- _Task requirements_
Your answer should consist only of the lines below from the one with "(1.045, .885, 1.852), (-.27, .94, 1.938), (-.925, .94, 1.94)]" through the one with "for ring in", copied exactly.

(Plain-text document sources)
- - -

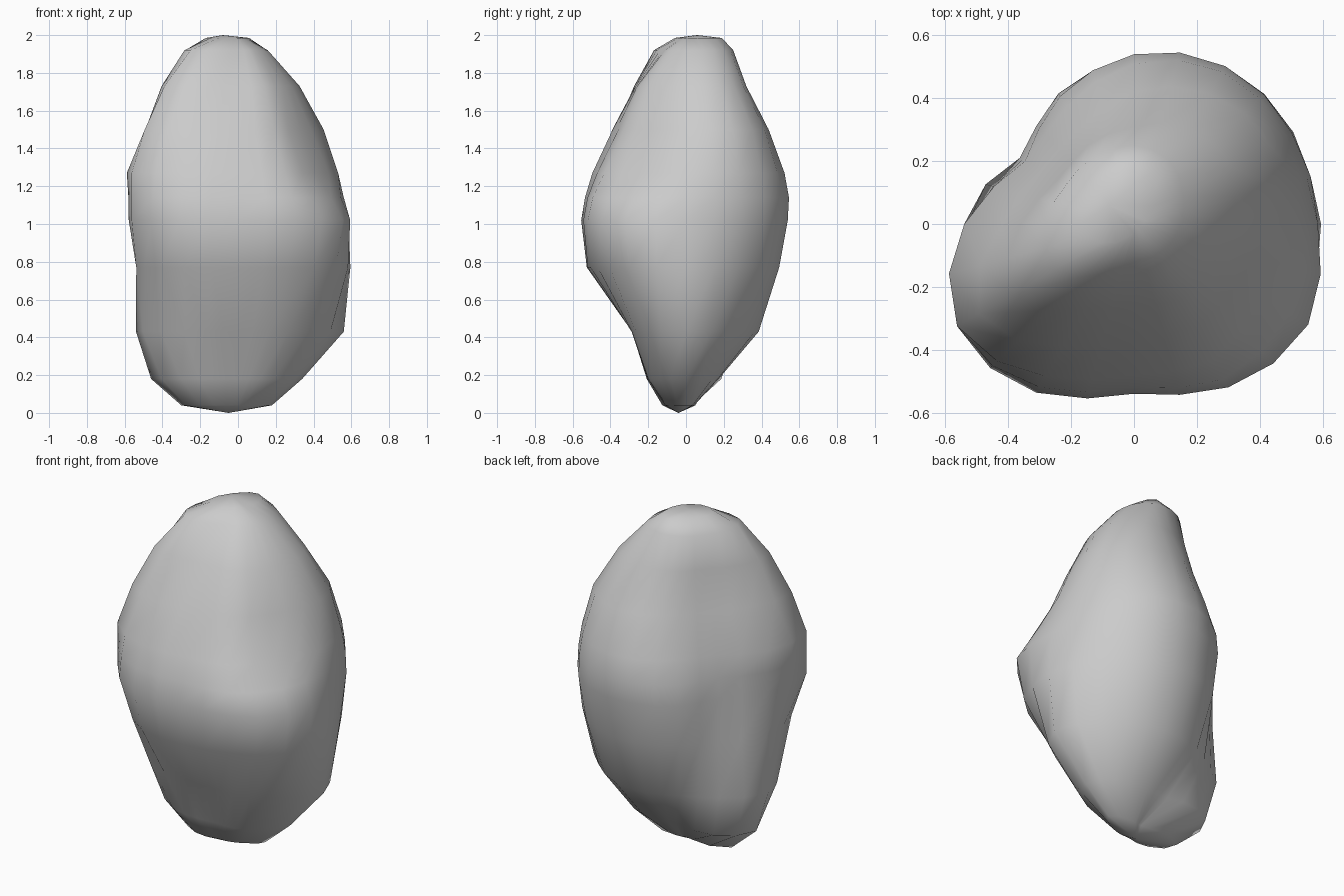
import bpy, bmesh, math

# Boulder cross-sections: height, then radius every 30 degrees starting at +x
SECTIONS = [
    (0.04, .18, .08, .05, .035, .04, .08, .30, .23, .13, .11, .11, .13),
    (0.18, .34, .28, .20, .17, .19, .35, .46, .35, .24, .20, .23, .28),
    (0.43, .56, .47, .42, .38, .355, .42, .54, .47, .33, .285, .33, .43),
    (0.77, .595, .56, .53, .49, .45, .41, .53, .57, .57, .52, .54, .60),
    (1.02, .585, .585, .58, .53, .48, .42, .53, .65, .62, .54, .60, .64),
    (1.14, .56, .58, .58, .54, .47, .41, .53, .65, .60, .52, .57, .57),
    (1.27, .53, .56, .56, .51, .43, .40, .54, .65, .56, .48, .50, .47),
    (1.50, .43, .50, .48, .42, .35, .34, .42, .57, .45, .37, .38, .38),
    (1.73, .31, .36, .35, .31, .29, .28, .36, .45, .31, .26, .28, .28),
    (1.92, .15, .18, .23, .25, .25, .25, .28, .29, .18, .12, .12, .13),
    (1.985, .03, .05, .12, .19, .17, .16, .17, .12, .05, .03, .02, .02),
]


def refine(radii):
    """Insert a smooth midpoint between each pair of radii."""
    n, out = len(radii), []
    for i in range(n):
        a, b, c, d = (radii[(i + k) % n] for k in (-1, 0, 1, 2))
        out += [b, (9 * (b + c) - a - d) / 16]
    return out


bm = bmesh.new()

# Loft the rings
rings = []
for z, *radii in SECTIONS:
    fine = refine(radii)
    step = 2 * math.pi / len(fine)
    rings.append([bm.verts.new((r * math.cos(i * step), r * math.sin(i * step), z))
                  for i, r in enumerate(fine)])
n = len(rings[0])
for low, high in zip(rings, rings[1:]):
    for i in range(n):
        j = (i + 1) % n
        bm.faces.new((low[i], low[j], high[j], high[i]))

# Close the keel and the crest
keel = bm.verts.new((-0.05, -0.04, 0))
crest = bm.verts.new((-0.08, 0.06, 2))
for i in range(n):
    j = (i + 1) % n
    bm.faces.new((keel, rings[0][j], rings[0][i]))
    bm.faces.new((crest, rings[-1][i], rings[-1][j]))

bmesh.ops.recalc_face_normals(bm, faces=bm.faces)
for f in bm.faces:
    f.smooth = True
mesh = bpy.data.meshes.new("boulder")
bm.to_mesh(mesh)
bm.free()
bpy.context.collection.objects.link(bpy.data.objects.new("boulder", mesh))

- - -

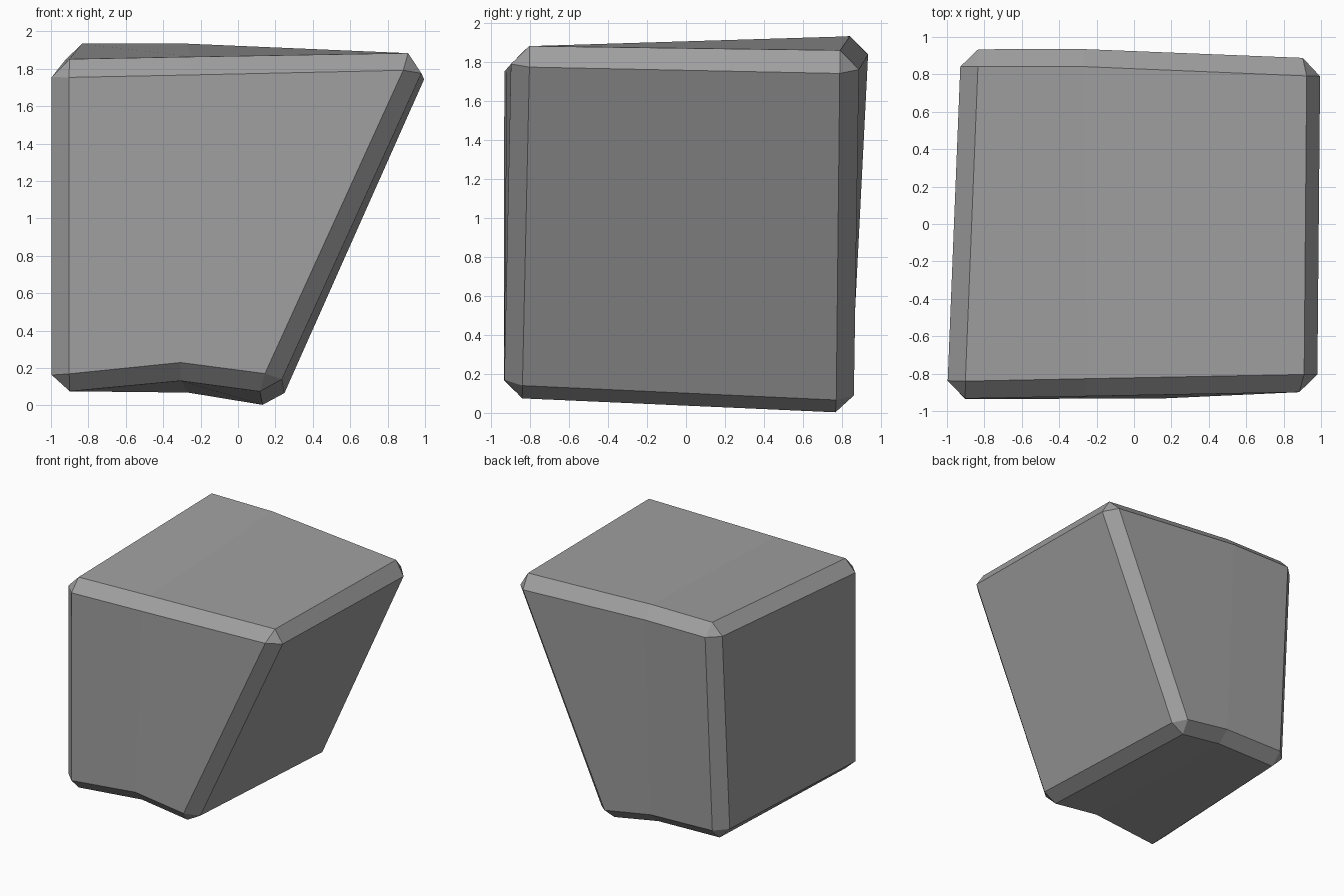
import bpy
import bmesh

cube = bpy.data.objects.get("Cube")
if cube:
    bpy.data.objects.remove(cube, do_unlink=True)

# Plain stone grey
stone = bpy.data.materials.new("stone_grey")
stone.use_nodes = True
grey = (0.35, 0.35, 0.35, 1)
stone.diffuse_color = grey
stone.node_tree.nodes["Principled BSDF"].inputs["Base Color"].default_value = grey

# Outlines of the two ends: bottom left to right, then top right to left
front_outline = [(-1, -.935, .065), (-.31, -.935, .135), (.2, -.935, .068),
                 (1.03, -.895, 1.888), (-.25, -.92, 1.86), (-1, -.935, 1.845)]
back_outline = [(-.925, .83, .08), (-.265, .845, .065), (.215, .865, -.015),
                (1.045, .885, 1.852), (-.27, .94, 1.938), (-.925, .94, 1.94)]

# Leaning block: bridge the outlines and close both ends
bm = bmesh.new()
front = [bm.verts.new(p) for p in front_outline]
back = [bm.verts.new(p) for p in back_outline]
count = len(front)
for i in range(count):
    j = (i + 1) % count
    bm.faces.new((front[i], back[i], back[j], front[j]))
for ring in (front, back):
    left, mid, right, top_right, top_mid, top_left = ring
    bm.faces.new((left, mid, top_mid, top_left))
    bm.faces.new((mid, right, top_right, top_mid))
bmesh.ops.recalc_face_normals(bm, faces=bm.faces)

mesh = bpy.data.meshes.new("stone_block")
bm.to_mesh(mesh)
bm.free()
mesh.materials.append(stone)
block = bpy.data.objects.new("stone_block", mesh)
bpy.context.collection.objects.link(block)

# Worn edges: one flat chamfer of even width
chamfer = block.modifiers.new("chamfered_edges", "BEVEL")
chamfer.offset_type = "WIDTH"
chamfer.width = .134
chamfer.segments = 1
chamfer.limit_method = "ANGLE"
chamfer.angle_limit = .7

- - -

- _Output of the exercise_
                (1.045, .885, 1.852), (-.27, .94, 1.938), (-.925, .94, 1.94)]

# Leaning block: bridge the outlines and close both ends
bm = bmesh.new()
front = [bm.verts.new(p) for p in front_outline]
back = [bm.verts.new(p) for p in back_outline]
count = len(front)
for i in range(count):
    j = (i + 1) % count
    bm.faces.new((front[i], back[i], back[j], front[j]))
for ring in (front, back):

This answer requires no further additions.